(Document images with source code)

※

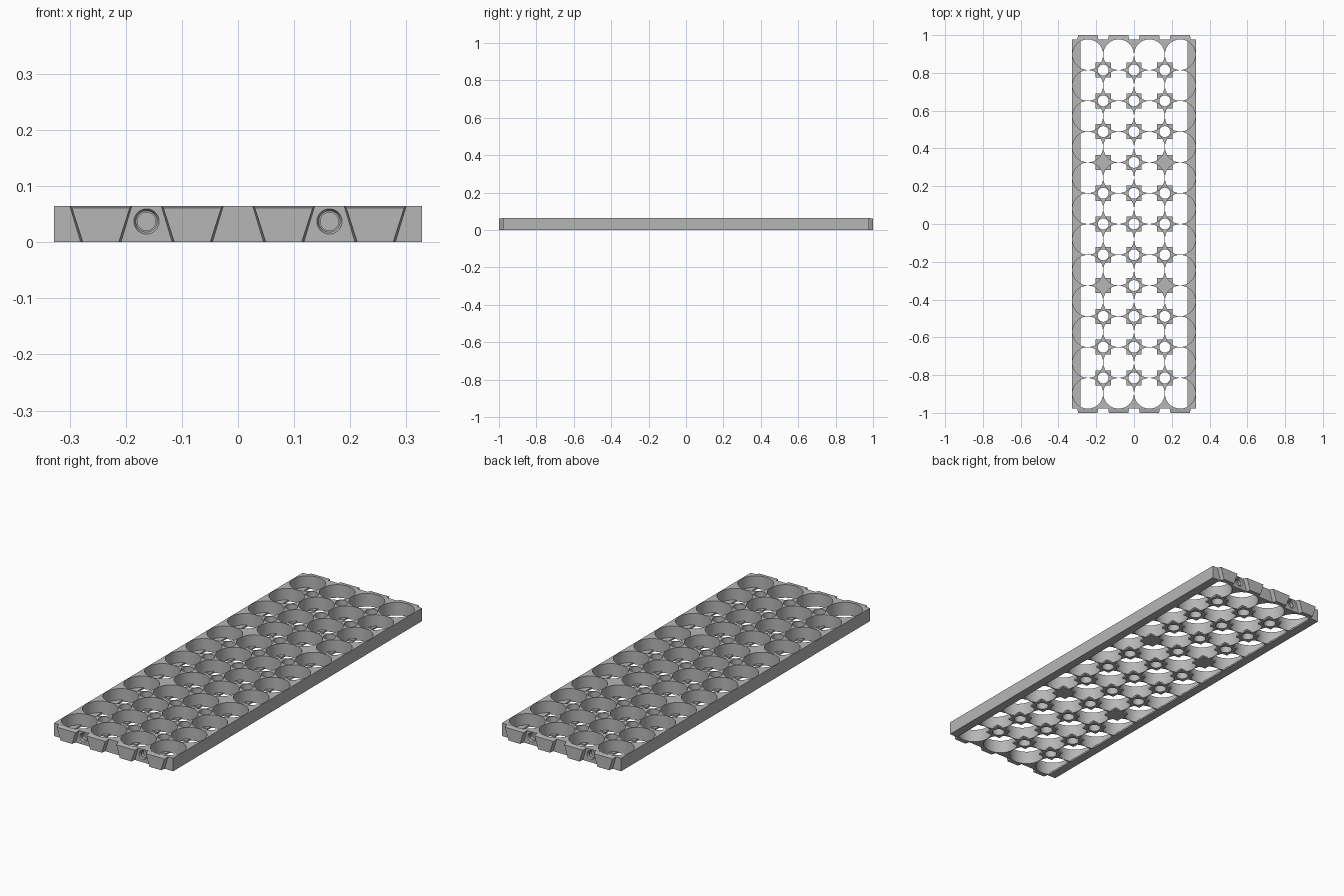
import bpy, bmesh
from math import radians
from mathutils import Matrix, Vector

if "Cube" in bpy.data.objects:
    bpy.data.objects.remove(bpy.data.objects["Cube"])

PITCH = 0.163
COLS, ROWS = 4, 12
HALF_X, HALF_Y, HEIGHT = PITCH * COLS / 2 + 0.002, PITCH * ROWS / 2, 0.065
CELL_R, POST_R = 0.0808, 0.029
PAD, LIP, FLOOR = 0.08, 0.044, 0.008

grey = bpy.data.materials.new("plain grey")
grey.use_nodes = True
colour = (0.47, 0.47, 0.47, 1)
grey.diffuse_color = colour
grey.node_tree.nodes["Principled BSDF"].inputs["Base Color"].default_value = colour


def make(name, bm):
    bmesh.ops.recalc_face_normals(bm, faces=bm.faces)
    mesh = bpy.data.meshes.new(name)
    bm.to_mesh(mesh)
    bm.free()
    mesh.materials.append(grey)
    obj = bpy.data.objects.new(name, mesh)
    bpy.context.collection.objects.link(obj)
    return obj


def box(bm, centre, size):
    bmesh.ops.create_cube(bm, size=1, matrix=Matrix.LocRotScale(Vector(centre), None, Vector(size)))


def drum(bm, matrix, r1, r2, depth, sides):
    bmesh.ops.create_cone(bm, cap_ends=True, segments=sides, radius1=r1, radius2=r2,
                          depth=depth, matrix=matrix)


def cut(obj, cutter):
    mod = obj.modifiers.new("cut", 'BOOLEAN')
    mod.operation = 'DIFFERENCE'
    mod.solver = 'EXACT'
    mod.object = cutter
    bpy.context.view_layer.objects.active = obj
    bpy.ops.object.modifier_apply(modifier=mod.name)


def grid(count):
    return [(i - (count - 1) / 2) * PITCH for i in range(count)]


# Cutters: round cells, small post holes, screw holes in both ends
bm = bmesh.new()
for x in grid(COLS):
    for y in grid(ROWS):
        drum(bm, Matrix.Translation((x, y, HEIGHT / 2)), CELL_R, CELL_R, HEIGHT * 2, 48)
cells = make("cell_cutter", bm)

joints = [(x, y) for x in grid(COLS - 1) for y in grid(ROWS - 1)]
bm = bmesh.new()
for x, y in joints:
    solid = abs(x) > 0.1 and abs(abs(y) - 2 * PITCH) < 0.01
    if not solid:
        drum(bm, Matrix.Translation((x, y, HEIGHT / 2)), POST_R, POST_R, HEIGHT * 2, 24)
posts = make("post_cutter", bm)

bm = bmesh.new()
for x in (-PITCH, PITCH):
    for side in (-1, 1):
        turn = Matrix.Rotation(radians(90 * side), 4, 'X')
        spot = Matrix.Translation((x, side * HALF_Y, 0.037))
        # Tapered mouth, then a narrower blind bore
        drum(bm, spot @ turn, 0.016, 0.016, 0.05, 32)
screws = make("screw_cutter", bm)

bm = bmesh.new()
for x in (-PITCH, PITCH):
    for side in (-1, 1):
        turn = Matrix.Rotation(radians(90 * side), 4, 'X')
        spot = Matrix.Translation((x, side * HALF_Y, 0.037))
        drum(bm, spot @ turn, 0.026, 0.019, 0.016, 32)
mouths = make("screw_mouth_cutter", bm)

# Tray body
bm = bmesh.new()
box(bm, (0, 0, HEIGHT / 2), (HALF_X * 2, HALF_Y * 2, HEIGHT))
body = make("tray_body", bm)
for cutter in (cells, posts, screws, mouths):
    cut(body, cutter)

# Square floor pads that hold up the corners of each cell
bm = bmesh.new()
for x, y in joints:
    box(bm, (x, y, FLOOR / 2), (PAD, PAD, FLOOR))
pads = make("floor_pads", bm)
cut(pads, posts)

# Floor lips along the long sides
for name, side in (("left_floor_lip", 1), ("right_floor_lip", -1)):
    bm = bmesh.new()
    box(bm, (side * (HALF_X - LIP / 2), 0, FLOOR / 2), (LIP, HALF_Y * 2, FLOOR))
    make(name, bm)

# Tapered tongues on both ends
for name, side in (("front_tongues", -1), ("back_tongues", 1)):
    bm = bmesh.new()
    for x in grid(COLS):
        rings = []
        for y, inset in ((HALF_Y - 0.0005, 0), (1.0, 0.004)):
            top, low = 0.0555 - inset, 0.036 - inset
            rings.append([bm.verts.new((x + dx, side * y, z)) for dx, z in (
                (-low, 0), (low, 0), (top, HEIGHT - inset), (-top, HEIGHT - inset))])
        inner, outer = rings
        bm.faces.new(inner)
        bm.faces.new(outer)
        for i in range(4):
            j = (i + 1) % 4
            bm.faces.new((inner[i], inner[j], outer[j], outer[i]))
    make(name, bm)

for cutter in (cells, posts, screws, mouths):
    bpy.data.objects.remove(cutter)

# Smooth round walls, crisp edges
bpy.ops.object.select_all(action='DESELECT')
for obj in (body, pads):
    obj.select_set(True)
bpy.context.view_layer.objects.active = body
bpy.ops.object.shade_smooth_by_angle(angle=radians(30))
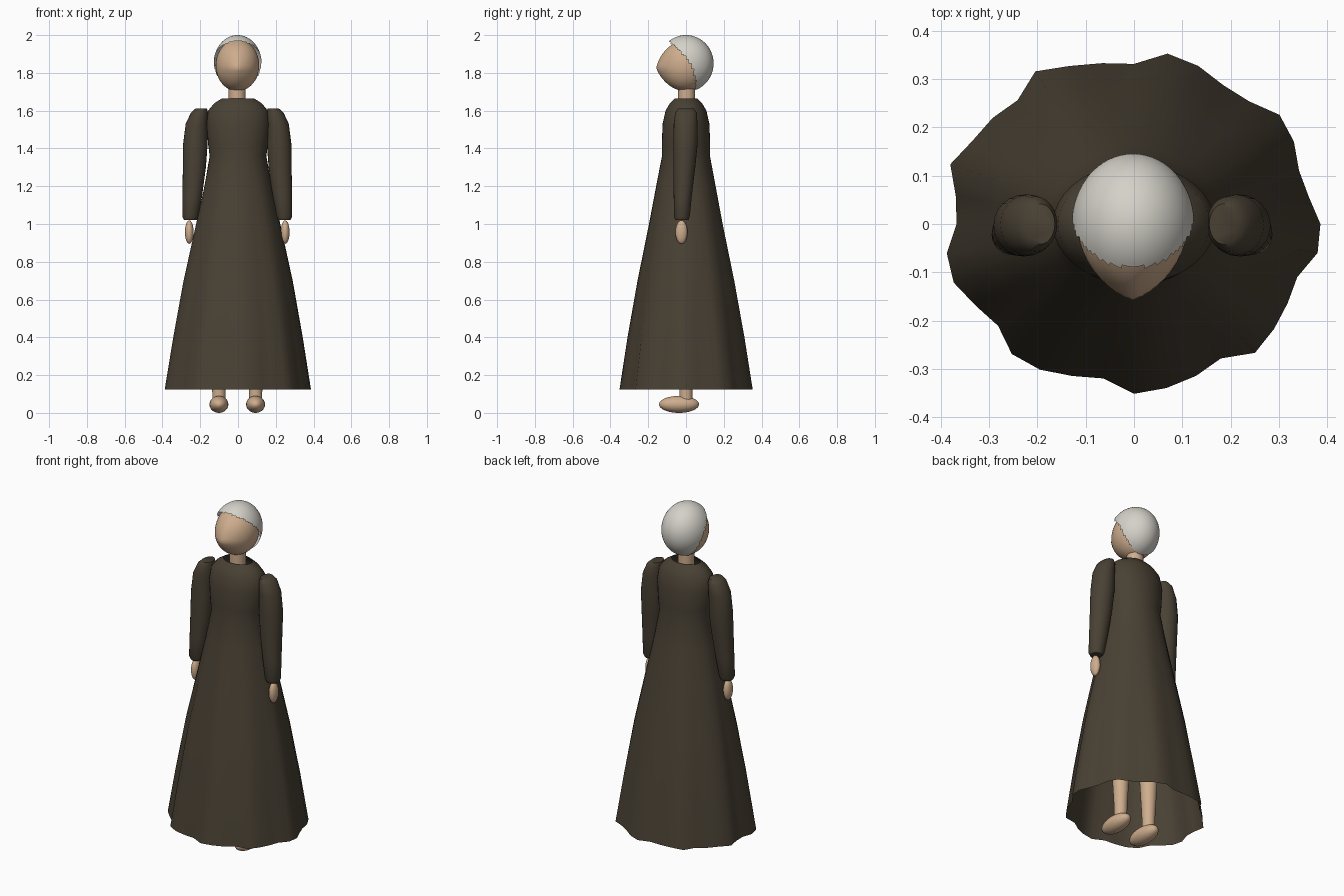
import bpy, bmesh
from math import sin, cos, pi

if "Cube" in bpy.data.objects:
    bpy.data.objects.remove(bpy.data.objects["Cube"])


def material(name, rgb):
    mat = bpy.data.materials.new(name)
    mat.use_nodes = True
    mat.diffuse_color = (*rgb, 1)
    mat.node_tree.nodes["Principled BSDF"].inputs["Base Color"].default_value = (*rgb, 1)
    return mat


CLOTH = material("dark brown cloth", (0.066, 0.052, 0.034))
SKIN = material("skin", (0.62, 0.42, 0.27))
HAIR = material("pale grey hair", (0.66, 0.64, 0.58))


def finish(bm, name, mat, angle=50):
    mesh = bpy.data.meshes.new(name)
    bm.to_mesh(mesh)
    bm.free()
    mesh.materials.append(mat)
    obj = bpy.data.objects.new(name, mesh)
    bpy.context.collection.objects.link(obj)
    bpy.ops.object.select_all(action="DESELECT")
    obj.select_set(True)
    bpy.context.view_layer.objects.active = obj
    bpy.ops.object.shade_smooth_by_angle(angle=angle * pi / 180)
    return obj


def loft(name, rows, mat, sides=24, folds=None, capped=True):
    """Skin elliptical rings given as (z, cx, cy, rx, ry, fold strength)."""
    bm = bmesh.new()
    rings = []
    for z, cx, cy, rx, ry, fold in rows:
        ring = []
        for i in range(sides):
            a = 2 * pi * i / sides
            k = 1 + fold * folds[i] / 100 if folds else 1
            ring.append(bm.verts.new((cx + rx * k * cos(a), cy + ry * k * sin(a), z)))
        rings.append(ring)
    for low, high in zip(rings, rings[1:]):
        for i in range(sides):
            j = (i + 1) % sides
            bm.faces.new((low[i], low[j], high[j], high[i]))
    if capped:
        bm.faces.new(rings[0][::-1])
        bm.faces.new(rings[-1])
    return finish(bm, name, mat)


def ellipsoid(center, radii, segments=24, rings=16):
    bm = bmesh.new()
    bmesh.ops.create_uvsphere(bm, u_segments=segments, v_segments=rings, radius=1)
    bmesh.ops.scale(bm, vec=radii, verts=bm.verts)
    bmesh.ops.translate(bm, vec=center, verts=bm.verts)
    return bm


# Long dress: smooth bodice flaring to an irregular folded hem
FOLDS = [3, -2, -3, 2, 5, -1, -1, 4, 7, -1, 1, 4, 9, 0, 2, 3, 8, 0,
         -2, 5, 6, 1, -2, 5, 4, 0, -3, 5, 3, 0, -4, 4, 1, -2, -4, 3]
PROFILE = [(.125, .375, .335), (.4, .335, .298), (.7, .285, .25), (1, .222, .193),
           (1.2, .178, .157), (1.36, .15, .127), (1.42, .158, .128), (1.53, .168, .124),
           (1.6, .158, .108), (1.64, .125, .085), (1.665, .085, .06)]
rows = [(z, 0, 0, rx, ry, max(0, 1.36 - z) / 1.235) for z, rx, ry in PROFILE]
loft("dress", rows, CLOTH, len(FOLDS), FOLDS, capped=False)

# Sleeves, hands, legs and feet on both sides
SLEEVE = [(1.02, .248, -.022, .034, .033), (1.04, .248, -.022, .043, .042),
          (1.15, .238, -.017, .052, .048), (1.3, .227, -.009, .061, .058),
          (1.42, .222, -.003, .065, .064), (1.53, .215, -.002, .058, .063),
          (1.59, .2, 0, .045, .057), (1.612, .19, 0, .03, .042)]
for side, s in (("left", 1), ("right", -1)):
    shift = -.004
    loft(side + "_sleeve",
         [(z, s * x + shift, y, rx, ry, 0) for z, x, y, rx, ry in SLEEVE], CLOTH)
    finish(ellipsoid((s * .254 + shift, -.024, .957), (.023, .032, .062)), side + "_hand", SKIN)
    x = s * .097 + shift
    loft(side + "_leg", [(.05, x, 0, .034, .034, 0), (.14, x, 0, .036, .036, 0),
                         (.4, x, 0, .05, .05, 0), (.9, x, 0, .06, .06, 0)], SKIN)
    finish(ellipsoid((x, -.037, .045), (.05, .106, .045)), side + "_foot", SKIN)

# Neck
loft("neck", [(1.52, -.004, .003, .045, .045, 0), (1.76, -.004, .003, .045, .045, 0)], SKIN)

# Head with the face drawn forward to a soft ridge
head = ellipsoid((-.003, 0, 1.84), (.115, .122, .137), 40, 28)
for v in head.verts:
    if v.co.y < 0:
        across = max(0, 1 - abs(v.co.x + .003) / .115)
        height = max(0, 1 - abs(v.co.z - 1.825) / .13)
        v.co.y -= .036 * across * height
finish(head, "head", SKIN)

# Hair shell with a ragged hairline sweeping down behind the cheeks
hair = ellipsoid((-.002, 0, 1.85), (.127, .146, .15), 64, 48)


def bare(face):
    c = face.calc_center_median()
    u = min(1.985 - c.z, .23)
    return c.y < -.115 + 1.4 * u - 3 * u * u


bmesh.ops.delete(hair, geom=[f for f in hair.faces if bare(f)], context="FACES")
finish(hair, "hair", HAIR)
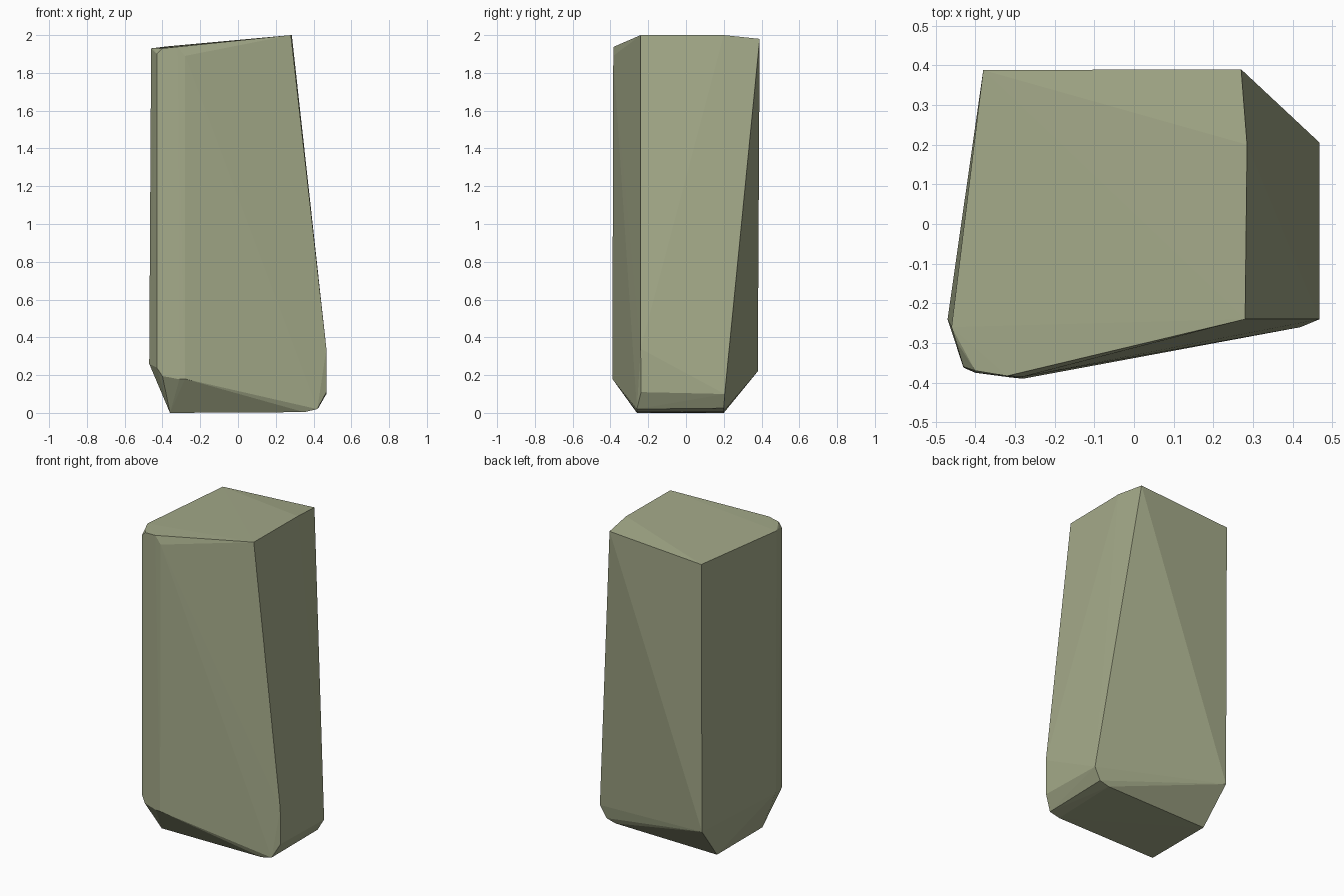
import bpy, bmesh

if "Cube" in bpy.data.objects:
    bpy.data.objects.remove(bpy.data.objects["Cube"])

# Corner points of the faceted standing stone, by region
top = [(0.28, -0.24, 2.0), (0.285, 0.2, 2.0), (0.27, 0.39, 1.98),
       (-0.38, 0.388, 1.94), (-0.46, -0.26, 1.93), (-0.445, -0.3, 1.925)]
front_left_edge = [(-0.40, -0.37, 1.93), (-0.43, -0.36, 1.90), (-0.28, -0.385, 1.89),
                   (-0.32, -0.383, 1.938), (-0.43, -0.362, 0.24), (-0.40, -0.375, 0.195),
                   (-0.28, -0.39, 0.18), (-0.31, -0.387, 0.178)]
lower = [(-0.47, -0.24, 0.26), (-0.38, 0.38, 0.22),
         (0.468, 0.205, 0.10), (0.468, -0.24, 0.34), (0.468, -0.238, 0.11)]
base = [(0.425, 0.2, 0.025), (0.42, -0.26, 0.02), (0.36, 0.2, 0.008),
        (0.35, -0.26, 0.004), (-0.36, 0.2, 0.0), (-0.36, -0.26, 0.0)]

# Stone block: convex hull with flat facets
bm = bmesh.new()
for p in top + front_left_edge + lower + base:
    bm.verts.new(p)
hull = bmesh.ops.convex_hull(bm, input=bm.verts[:])
loose = {g for g in hull["geom_interior"] + hull["geom_unused"]
         if isinstance(g, bmesh.types.BMVert)}
bmesh.ops.delete(bm, geom=list(loose), context='VERTS')
bmesh.ops.recalc_face_normals(bm, faces=bm.faces[:])

mesh = bpy.data.meshes.new("standing_stone")
bm.to_mesh(mesh)
bm.free()
stone = bpy.data.objects.new("standing_stone", mesh)
bpy.context.collection.objects.link(stone)

# Mossy grey-green colour
mat = bpy.data.materials.new("mossy_stone")
mat.diffuse_color = (0.37, 0.40, 0.25, 1.0)
mat.use_nodes = True
mat.node_tree.nodes["Principled BSDF"].inputs["Base Color"].default_value = mat.diffuse_color
mesh.materials.append(mat)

※

| Task goal |
Each line from the beginning of the entries up to and including the one containing "grey.diffuse_color = colour" must be restated exactly. Pictures are to be left out.

| Response to this task |
import bpy, bmesh
from math import radians
from mathutils import Matrix, Vector

if "Cube" in bpy.data.objects:
    bpy.data.objects.remove(bpy.data.objects["Cube"])

PITCH = 0.163
COLS, ROWS = 4, 12
HALF_X, HALF_Y, HEIGHT = PITCH * COLS / 2 + 0.002, PITCH * ROWS / 2, 0.065
CELL_R, POST_R = 0.0808, 0.029
PAD, LIP, FLOOR = 0.08, 0.044, 0.008

grey = bpy.data.materials.new("plain grey")
grey.use_nodes = True
colour = (0.47, 0.47, 0.47, 1)
grey.diffuse_color = colour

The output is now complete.